_Your instructions_
Look through the data below for the line with "circle(x, -.093, .02))" and the line with "(-.95, .017), (-.985, .012)], lean=.006))", then output those two and all lines in between, exactly as written.

Dataset records
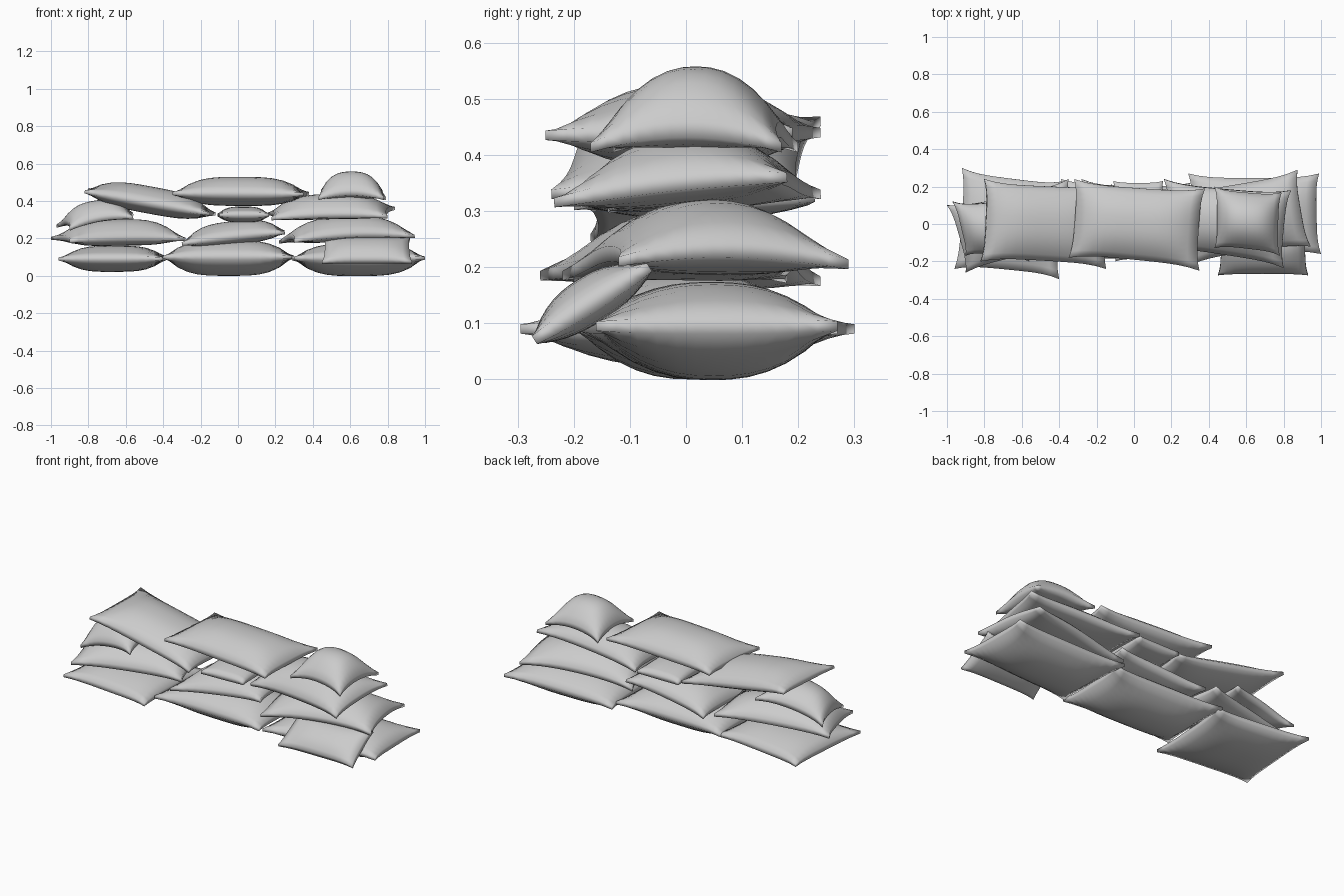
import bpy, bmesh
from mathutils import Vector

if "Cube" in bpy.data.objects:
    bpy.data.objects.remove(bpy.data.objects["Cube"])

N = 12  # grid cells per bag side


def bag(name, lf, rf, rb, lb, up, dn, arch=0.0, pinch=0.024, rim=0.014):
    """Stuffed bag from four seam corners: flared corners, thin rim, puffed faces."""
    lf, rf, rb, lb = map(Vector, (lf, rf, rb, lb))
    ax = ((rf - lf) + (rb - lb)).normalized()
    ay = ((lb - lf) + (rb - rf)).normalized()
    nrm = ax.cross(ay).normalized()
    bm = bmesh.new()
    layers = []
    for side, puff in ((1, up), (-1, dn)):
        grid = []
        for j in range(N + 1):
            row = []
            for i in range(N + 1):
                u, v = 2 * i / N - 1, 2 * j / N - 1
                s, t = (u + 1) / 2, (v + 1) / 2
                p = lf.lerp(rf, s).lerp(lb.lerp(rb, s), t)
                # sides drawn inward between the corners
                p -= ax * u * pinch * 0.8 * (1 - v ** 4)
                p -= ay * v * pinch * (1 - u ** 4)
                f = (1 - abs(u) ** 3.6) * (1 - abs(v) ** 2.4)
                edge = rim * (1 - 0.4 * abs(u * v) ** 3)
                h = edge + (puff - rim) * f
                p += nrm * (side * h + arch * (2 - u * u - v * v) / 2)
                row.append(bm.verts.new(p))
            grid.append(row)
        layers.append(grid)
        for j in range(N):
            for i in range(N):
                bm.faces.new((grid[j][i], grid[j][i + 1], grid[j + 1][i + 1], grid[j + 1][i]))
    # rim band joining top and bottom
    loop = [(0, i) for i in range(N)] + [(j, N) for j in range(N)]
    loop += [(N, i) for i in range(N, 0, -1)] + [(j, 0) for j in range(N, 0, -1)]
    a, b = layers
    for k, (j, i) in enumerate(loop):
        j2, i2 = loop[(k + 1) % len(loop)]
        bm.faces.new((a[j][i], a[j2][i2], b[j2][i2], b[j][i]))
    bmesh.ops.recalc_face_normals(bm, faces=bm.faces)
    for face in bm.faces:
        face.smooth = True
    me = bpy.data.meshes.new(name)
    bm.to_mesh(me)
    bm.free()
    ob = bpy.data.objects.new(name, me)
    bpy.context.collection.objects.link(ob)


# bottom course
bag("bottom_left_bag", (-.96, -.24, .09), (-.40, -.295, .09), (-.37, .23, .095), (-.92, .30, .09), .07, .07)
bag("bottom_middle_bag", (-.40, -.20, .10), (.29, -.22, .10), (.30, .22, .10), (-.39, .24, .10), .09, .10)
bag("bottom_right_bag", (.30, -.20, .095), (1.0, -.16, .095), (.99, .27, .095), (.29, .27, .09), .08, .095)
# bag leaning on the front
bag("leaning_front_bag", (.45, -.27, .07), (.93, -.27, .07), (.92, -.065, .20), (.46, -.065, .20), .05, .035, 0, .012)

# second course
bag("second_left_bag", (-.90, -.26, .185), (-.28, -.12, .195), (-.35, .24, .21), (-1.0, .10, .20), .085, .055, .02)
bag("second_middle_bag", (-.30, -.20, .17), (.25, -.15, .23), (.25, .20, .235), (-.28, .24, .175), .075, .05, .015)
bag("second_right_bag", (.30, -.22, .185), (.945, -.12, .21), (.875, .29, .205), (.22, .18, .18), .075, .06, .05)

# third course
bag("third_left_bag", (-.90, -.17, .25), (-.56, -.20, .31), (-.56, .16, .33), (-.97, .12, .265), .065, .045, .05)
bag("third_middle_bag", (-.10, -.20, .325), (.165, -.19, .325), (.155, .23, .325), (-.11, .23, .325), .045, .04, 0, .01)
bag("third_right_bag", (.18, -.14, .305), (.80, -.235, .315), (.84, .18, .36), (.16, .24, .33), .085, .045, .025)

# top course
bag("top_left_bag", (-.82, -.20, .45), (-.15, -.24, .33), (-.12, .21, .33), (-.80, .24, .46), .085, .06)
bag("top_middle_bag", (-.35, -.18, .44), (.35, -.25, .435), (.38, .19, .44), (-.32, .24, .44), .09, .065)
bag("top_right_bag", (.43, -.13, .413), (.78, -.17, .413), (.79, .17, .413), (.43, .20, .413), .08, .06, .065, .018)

* * *

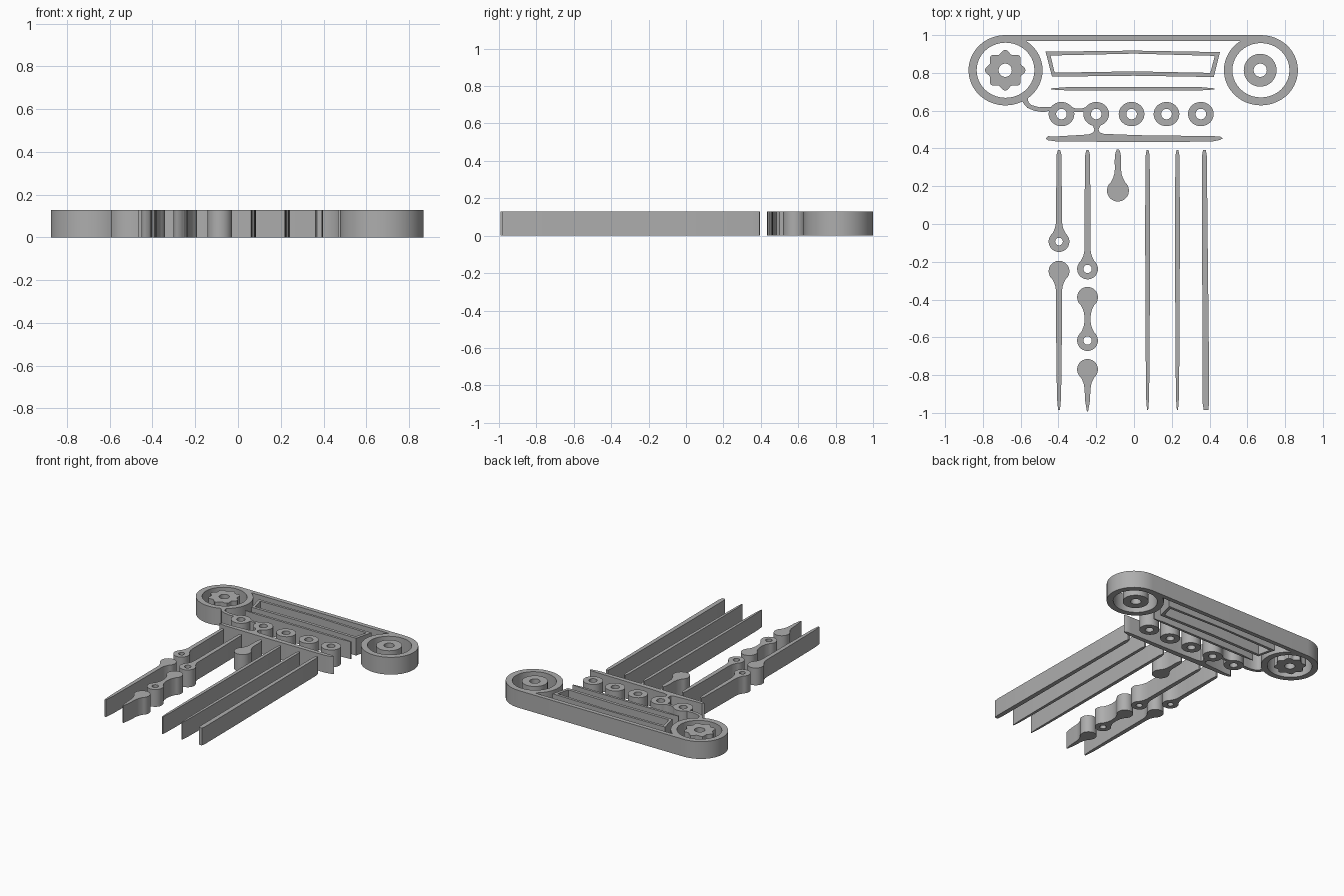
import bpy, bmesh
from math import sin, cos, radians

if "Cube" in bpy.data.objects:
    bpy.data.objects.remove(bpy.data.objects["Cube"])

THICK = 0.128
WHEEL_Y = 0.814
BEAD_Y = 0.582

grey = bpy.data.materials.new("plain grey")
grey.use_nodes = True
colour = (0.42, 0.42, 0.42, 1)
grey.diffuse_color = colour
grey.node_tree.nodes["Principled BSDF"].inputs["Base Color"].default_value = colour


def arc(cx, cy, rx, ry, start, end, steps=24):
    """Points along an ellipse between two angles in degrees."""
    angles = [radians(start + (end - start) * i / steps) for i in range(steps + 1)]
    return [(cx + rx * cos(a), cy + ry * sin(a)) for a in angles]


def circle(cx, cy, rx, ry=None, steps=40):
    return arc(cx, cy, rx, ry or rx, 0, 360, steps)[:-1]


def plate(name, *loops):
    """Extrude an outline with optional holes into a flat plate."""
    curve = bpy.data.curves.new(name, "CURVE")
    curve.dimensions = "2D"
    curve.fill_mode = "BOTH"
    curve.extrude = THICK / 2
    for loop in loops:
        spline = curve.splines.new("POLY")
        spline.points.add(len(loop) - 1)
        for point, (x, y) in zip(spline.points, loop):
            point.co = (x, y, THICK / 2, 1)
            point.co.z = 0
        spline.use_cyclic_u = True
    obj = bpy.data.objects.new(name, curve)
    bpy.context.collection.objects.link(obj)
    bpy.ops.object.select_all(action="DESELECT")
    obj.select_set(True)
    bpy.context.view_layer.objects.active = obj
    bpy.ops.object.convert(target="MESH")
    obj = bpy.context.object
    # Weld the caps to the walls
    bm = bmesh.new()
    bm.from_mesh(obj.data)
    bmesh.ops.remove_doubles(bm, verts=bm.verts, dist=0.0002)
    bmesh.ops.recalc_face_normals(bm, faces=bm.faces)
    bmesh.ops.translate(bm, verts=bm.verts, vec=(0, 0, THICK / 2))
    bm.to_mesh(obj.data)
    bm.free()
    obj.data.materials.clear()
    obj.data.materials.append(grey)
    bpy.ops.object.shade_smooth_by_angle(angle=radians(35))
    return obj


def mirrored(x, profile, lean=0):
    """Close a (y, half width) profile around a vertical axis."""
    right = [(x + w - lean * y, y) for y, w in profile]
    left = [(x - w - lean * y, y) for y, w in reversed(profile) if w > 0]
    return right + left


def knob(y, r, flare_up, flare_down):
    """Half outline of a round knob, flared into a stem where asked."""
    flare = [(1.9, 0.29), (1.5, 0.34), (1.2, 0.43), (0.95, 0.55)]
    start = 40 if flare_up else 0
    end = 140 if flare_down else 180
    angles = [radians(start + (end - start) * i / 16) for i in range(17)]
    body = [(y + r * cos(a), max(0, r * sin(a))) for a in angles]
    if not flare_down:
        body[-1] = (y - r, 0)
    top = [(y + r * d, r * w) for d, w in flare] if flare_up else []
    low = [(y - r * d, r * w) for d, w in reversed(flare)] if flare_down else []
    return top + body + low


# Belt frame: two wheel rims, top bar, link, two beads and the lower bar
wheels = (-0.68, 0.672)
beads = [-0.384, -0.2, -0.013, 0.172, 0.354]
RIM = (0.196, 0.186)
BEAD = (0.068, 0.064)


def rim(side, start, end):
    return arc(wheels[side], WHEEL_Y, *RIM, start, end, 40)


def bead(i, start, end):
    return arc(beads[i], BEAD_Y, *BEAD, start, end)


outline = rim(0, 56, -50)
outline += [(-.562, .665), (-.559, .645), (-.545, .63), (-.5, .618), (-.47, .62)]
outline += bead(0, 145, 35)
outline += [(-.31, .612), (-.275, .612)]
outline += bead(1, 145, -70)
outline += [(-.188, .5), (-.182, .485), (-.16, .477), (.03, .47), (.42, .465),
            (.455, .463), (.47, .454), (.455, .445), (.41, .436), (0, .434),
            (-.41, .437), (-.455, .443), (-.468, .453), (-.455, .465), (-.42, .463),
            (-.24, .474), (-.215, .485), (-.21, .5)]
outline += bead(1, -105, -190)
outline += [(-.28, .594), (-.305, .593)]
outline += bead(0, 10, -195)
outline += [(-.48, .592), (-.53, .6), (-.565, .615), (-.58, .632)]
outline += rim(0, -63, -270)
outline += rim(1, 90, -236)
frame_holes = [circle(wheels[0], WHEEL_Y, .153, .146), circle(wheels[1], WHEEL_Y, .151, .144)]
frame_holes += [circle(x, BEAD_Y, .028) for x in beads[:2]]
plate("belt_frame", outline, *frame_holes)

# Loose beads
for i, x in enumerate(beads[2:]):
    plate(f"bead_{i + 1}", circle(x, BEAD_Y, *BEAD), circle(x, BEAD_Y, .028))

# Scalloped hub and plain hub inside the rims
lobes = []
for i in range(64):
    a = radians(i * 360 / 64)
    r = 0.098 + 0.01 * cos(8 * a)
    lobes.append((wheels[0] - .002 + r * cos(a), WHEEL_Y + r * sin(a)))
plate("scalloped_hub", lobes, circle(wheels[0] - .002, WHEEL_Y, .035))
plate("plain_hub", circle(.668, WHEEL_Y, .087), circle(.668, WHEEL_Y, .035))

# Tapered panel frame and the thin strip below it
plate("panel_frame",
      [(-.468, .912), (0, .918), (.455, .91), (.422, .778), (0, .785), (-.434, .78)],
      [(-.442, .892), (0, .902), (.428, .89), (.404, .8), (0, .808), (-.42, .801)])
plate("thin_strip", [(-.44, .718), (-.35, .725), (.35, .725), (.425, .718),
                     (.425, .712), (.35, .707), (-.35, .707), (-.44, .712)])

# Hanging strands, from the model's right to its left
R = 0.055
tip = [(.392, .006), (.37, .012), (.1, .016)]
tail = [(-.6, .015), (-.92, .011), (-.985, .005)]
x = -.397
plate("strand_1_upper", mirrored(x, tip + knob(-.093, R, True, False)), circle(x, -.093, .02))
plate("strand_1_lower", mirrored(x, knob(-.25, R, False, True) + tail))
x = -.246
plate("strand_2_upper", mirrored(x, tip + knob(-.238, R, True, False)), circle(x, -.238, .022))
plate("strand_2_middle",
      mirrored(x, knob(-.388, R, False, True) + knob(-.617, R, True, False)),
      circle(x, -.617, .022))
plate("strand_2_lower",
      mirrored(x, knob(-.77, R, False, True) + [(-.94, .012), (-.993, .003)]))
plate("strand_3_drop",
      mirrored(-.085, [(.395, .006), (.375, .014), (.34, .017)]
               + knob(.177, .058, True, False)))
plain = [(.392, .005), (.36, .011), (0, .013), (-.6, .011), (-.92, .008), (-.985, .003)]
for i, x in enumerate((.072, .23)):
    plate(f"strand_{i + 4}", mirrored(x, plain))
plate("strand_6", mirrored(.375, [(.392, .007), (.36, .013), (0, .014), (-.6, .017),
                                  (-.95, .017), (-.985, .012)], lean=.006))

_Answer area_
plate("strand_1_upper", mirrored(x, tip + knob(-.093, R, True, False)), circle(x, -.093, .02))
plate("strand_1_lower", mirrored(x, knob(-.25, R, False, True) + tail))
x = -.246
plate("strand_2_upper", mirrored(x, tip + knob(-.238, R, True, False)), circle(x, -.238, .022))
plate("strand_2_middle",
      mirrored(x, knob(-.388, R, False, True) + knob(-.617, R, True, False)),
      circle(x, -.617, .022))
plate("strand_2_lower",
      mirrored(x, knob(-.77, R, False, True) + [(-.94, .012), (-.993, .003)]))
plate("strand_3_drop",
      mirrored(-.085, [(.395, .006), (.375, .014), (.34, .017)]
               + knob(.177, .058, True, False)))
plain = [(.392, .005), (.36, .011), (0, .013), (-.6, .011), (-.92, .008), (-.985, .003)]
for i, x in enumerate((.072, .23)):
    plate(f"strand_{i + 4}", mirrored(x, plain))
plate("strand_6", mirrored(.375, [(.392, .007), (.36, .013), (0, .014), (-.6, .017),
                                  (-.95, .017), (-.985, .012)], lean=.006))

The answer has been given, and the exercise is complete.